**Work instructions**
Below are the records; output them exactly from the first line through the line with "face = bm.faces.new([bm.verts.new((u, s, n0))", stopping there.

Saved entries
····················

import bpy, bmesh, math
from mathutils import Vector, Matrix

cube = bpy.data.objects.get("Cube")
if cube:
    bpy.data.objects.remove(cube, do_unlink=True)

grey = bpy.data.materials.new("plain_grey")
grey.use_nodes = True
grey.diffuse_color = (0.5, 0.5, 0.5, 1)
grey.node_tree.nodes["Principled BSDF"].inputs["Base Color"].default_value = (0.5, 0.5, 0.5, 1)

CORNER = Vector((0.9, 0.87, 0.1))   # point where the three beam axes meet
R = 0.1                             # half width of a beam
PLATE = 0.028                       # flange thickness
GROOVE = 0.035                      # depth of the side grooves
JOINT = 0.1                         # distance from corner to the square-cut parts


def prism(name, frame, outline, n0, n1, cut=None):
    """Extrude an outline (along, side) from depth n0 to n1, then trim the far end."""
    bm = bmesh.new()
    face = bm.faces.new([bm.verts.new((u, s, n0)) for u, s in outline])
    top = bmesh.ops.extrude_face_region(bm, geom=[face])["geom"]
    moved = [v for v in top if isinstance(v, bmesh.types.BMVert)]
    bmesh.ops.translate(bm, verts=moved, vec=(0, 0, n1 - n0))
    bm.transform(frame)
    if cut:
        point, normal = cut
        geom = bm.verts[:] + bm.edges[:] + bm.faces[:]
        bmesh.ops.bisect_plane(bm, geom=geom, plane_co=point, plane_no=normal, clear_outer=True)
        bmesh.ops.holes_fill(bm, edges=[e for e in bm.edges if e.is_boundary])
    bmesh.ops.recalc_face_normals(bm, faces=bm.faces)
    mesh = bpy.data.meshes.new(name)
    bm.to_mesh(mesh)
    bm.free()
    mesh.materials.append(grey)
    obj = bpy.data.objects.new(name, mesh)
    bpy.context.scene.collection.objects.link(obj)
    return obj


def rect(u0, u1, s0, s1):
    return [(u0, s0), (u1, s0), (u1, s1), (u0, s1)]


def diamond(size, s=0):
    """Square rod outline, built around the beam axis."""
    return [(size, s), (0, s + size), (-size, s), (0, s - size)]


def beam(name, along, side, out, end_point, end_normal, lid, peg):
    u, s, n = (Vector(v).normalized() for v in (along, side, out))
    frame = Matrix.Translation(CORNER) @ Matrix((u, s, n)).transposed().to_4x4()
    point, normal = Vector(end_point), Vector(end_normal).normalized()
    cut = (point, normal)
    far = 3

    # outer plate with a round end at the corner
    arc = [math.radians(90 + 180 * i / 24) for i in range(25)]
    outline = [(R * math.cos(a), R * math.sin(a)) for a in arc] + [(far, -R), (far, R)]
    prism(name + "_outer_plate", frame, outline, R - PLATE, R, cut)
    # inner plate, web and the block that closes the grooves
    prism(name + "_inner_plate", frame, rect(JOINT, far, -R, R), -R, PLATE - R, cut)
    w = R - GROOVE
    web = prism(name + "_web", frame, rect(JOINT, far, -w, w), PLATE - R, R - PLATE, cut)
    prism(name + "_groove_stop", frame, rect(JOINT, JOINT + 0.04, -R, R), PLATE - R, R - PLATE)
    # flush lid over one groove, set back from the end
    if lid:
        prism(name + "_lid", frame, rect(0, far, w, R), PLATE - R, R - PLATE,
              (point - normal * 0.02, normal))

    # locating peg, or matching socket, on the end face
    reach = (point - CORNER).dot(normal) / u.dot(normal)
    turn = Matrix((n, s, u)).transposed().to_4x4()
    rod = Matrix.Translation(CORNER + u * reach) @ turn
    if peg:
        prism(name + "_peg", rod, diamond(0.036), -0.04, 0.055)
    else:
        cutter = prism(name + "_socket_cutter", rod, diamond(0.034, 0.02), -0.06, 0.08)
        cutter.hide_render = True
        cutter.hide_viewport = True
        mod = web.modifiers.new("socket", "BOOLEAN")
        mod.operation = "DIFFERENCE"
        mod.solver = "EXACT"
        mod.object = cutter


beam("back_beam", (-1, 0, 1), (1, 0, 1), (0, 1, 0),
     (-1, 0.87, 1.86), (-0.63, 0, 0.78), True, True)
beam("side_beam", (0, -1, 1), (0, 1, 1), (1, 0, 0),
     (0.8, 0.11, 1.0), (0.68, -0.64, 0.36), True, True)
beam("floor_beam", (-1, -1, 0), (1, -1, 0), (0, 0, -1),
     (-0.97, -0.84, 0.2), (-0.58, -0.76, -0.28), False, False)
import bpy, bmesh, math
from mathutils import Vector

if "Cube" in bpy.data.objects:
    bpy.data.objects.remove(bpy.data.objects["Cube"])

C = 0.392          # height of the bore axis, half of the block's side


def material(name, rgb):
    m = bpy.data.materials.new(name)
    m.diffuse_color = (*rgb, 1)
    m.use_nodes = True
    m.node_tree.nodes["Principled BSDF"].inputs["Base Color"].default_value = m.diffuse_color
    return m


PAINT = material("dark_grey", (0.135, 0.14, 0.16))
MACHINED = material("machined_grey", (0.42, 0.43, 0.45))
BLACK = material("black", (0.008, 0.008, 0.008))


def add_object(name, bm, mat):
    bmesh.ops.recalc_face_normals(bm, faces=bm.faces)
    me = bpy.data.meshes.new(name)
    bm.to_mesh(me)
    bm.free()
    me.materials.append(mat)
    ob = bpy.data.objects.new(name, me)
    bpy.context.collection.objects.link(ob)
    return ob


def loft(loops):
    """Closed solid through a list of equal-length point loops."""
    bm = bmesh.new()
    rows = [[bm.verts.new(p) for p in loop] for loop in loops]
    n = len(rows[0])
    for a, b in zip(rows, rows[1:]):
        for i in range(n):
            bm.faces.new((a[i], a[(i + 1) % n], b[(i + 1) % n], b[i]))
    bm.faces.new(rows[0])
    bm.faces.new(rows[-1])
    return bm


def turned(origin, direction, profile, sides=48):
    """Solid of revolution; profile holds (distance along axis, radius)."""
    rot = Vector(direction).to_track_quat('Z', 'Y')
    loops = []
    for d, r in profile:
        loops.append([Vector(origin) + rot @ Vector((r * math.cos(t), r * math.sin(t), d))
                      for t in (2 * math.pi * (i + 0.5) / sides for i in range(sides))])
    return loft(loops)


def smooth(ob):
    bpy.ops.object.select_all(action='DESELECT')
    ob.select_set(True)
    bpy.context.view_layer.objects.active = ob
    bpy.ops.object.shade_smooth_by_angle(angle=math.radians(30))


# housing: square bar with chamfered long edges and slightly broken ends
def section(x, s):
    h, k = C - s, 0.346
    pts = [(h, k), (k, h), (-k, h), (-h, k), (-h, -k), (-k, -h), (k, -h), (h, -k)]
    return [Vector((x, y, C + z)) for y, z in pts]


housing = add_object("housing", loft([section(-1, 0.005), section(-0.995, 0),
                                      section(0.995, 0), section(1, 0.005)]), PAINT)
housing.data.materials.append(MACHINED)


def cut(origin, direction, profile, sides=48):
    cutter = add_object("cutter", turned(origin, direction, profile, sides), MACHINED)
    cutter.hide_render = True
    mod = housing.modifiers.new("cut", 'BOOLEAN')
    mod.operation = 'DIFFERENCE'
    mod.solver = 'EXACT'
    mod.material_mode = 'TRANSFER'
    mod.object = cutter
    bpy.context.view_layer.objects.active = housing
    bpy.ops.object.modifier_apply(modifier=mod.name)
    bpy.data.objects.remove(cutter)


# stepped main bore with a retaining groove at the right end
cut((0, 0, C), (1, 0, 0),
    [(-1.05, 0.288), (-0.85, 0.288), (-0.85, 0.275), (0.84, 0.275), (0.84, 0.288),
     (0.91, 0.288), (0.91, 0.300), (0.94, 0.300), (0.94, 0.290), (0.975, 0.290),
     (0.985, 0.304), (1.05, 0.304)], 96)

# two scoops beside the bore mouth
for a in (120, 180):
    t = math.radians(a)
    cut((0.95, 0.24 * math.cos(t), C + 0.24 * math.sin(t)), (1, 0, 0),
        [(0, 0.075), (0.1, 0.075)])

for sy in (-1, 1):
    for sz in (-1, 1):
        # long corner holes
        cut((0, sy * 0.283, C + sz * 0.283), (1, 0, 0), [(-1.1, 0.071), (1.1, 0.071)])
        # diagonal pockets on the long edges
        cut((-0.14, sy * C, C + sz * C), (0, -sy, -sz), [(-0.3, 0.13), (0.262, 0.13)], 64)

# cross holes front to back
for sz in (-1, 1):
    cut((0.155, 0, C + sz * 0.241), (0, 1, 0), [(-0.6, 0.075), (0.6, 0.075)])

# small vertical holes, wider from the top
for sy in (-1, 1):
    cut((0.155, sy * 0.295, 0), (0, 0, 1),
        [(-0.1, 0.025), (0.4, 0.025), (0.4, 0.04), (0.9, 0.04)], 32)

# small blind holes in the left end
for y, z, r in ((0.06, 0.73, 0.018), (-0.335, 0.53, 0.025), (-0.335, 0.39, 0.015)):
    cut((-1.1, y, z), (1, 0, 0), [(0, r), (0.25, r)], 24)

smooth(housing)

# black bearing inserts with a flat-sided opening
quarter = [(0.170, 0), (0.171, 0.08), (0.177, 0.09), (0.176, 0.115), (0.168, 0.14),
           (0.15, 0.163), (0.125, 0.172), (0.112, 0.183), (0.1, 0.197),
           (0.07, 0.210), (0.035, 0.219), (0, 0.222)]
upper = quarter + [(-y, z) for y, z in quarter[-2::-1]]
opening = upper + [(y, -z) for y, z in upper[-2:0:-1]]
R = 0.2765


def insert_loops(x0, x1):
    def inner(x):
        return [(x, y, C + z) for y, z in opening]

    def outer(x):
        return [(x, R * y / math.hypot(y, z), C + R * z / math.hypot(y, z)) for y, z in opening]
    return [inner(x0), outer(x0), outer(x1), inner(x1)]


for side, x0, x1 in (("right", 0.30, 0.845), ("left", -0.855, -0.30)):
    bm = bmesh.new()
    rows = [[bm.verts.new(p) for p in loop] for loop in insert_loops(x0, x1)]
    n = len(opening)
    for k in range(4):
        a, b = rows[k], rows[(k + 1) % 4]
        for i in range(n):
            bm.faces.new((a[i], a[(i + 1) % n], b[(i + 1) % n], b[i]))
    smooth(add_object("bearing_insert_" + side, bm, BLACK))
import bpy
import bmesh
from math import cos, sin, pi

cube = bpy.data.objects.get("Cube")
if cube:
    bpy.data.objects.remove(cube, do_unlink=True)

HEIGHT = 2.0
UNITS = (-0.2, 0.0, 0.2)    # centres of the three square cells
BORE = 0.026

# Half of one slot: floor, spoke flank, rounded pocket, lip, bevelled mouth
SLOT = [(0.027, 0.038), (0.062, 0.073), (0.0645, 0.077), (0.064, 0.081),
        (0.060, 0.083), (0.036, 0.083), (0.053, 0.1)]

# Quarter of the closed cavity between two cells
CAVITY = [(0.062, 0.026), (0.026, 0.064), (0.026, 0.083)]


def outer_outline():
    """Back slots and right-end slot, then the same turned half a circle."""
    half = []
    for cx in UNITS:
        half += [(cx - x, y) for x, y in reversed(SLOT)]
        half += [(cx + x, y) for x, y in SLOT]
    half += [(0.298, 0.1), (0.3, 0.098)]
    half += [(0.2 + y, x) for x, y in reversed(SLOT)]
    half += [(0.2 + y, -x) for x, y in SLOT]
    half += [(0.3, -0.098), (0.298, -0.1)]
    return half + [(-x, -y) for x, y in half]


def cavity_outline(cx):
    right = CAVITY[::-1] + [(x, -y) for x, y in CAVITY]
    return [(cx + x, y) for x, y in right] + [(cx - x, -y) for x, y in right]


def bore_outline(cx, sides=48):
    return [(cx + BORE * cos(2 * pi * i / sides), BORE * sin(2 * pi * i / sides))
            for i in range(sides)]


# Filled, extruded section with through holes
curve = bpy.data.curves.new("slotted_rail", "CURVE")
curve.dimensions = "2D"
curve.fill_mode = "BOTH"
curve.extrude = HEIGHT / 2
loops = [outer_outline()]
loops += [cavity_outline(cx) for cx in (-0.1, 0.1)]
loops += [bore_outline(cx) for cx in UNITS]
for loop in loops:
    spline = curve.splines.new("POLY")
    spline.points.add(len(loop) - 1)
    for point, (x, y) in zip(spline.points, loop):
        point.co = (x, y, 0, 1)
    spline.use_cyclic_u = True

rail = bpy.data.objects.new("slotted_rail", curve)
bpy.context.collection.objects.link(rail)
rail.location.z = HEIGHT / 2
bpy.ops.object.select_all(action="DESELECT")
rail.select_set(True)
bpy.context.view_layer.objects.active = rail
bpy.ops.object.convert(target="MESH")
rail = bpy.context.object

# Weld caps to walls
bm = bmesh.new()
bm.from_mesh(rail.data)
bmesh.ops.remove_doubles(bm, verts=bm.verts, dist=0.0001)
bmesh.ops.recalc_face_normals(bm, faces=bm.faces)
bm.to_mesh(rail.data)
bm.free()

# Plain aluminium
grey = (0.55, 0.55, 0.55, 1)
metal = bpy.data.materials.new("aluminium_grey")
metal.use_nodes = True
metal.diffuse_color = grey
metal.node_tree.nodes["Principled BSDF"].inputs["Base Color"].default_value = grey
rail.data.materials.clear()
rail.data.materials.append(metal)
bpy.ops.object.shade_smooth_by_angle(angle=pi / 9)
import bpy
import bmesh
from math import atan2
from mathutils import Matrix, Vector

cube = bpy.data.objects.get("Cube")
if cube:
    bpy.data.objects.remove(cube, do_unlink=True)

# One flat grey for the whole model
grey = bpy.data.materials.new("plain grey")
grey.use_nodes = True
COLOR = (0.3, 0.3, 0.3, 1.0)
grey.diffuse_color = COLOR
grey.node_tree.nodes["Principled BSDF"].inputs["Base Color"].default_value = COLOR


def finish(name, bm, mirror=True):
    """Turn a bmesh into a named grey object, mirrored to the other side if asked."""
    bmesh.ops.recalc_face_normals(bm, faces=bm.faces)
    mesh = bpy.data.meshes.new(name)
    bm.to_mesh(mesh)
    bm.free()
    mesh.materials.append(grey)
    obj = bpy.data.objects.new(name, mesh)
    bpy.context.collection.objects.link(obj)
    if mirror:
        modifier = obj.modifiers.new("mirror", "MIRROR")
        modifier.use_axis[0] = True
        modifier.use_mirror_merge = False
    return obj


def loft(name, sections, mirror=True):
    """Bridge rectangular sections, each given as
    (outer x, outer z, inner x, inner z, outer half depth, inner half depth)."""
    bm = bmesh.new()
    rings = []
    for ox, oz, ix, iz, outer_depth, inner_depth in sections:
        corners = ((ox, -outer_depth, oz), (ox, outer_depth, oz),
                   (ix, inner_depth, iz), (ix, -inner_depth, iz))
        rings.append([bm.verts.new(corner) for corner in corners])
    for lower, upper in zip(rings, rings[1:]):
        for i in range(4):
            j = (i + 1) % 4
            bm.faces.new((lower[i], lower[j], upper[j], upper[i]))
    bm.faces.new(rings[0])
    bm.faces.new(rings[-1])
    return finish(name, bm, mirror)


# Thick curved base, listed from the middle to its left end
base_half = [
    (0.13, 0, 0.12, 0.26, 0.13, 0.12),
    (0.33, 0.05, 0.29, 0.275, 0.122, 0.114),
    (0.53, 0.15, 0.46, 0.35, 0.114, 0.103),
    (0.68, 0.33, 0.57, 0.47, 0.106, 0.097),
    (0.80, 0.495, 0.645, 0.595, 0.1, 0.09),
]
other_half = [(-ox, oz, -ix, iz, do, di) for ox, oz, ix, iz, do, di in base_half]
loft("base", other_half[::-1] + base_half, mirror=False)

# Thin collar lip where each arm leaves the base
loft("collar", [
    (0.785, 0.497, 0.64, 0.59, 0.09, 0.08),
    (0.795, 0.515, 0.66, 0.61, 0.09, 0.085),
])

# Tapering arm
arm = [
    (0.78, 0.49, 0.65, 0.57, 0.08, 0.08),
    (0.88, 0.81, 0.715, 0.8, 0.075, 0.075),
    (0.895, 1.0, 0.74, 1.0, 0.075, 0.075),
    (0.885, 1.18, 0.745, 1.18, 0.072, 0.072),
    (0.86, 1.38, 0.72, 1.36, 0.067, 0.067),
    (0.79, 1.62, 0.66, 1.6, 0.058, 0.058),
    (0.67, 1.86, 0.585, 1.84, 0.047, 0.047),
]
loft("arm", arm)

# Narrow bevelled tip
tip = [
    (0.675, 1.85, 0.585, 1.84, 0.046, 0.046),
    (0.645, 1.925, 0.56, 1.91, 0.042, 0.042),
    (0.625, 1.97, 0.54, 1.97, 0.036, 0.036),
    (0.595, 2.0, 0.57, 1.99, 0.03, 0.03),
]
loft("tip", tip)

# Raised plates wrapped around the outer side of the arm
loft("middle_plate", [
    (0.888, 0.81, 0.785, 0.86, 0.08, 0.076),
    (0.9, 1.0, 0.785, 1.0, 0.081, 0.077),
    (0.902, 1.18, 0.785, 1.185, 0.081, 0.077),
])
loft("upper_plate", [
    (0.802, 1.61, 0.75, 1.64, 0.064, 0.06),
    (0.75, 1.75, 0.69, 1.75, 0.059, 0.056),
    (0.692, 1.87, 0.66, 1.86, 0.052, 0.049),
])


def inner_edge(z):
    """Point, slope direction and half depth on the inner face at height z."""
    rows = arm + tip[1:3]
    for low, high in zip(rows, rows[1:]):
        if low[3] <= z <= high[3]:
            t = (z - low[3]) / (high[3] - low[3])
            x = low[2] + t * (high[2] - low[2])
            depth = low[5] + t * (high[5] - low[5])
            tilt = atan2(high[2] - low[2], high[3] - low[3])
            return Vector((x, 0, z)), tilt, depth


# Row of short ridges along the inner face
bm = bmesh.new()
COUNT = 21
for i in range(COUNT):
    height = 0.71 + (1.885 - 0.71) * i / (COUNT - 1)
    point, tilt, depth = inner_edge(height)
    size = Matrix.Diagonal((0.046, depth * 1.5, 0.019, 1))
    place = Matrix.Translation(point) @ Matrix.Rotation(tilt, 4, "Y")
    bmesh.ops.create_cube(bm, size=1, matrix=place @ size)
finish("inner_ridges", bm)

····················

**The answer**
import bpy, bmesh, math
from mathutils import Vector, Matrix

cube = bpy.data.objects.get("Cube")
if cube:
    bpy.data.objects.remove(cube, do_unlink=True)

grey = bpy.data.materials.new("plain_grey")
grey.use_nodes = True
grey.diffuse_color = (0.5, 0.5, 0.5, 1)
grey.node_tree.nodes["Principled BSDF"].inputs["Base Color"].default_value = (0.5, 0.5, 0.5, 1)

CORNER = Vector((0.9, 0.87, 0.1))   # point where the three beam axes meet
R = 0.1                             # half width of a beam
PLATE = 0.028                       # flange thickness
GROOVE = 0.035                      # depth of the side grooves
JOINT = 0.1                         # distance from corner to the square-cut parts


def prism(name, frame, outline, n0, n1, cut=None):
    """Extrude an outline (along, side) from depth n0 to n1, then trim the far end."""
    bm = bmesh.new()
    face = bm.faces.new([bm.verts.new((u, s, n0)) for u, s in outline])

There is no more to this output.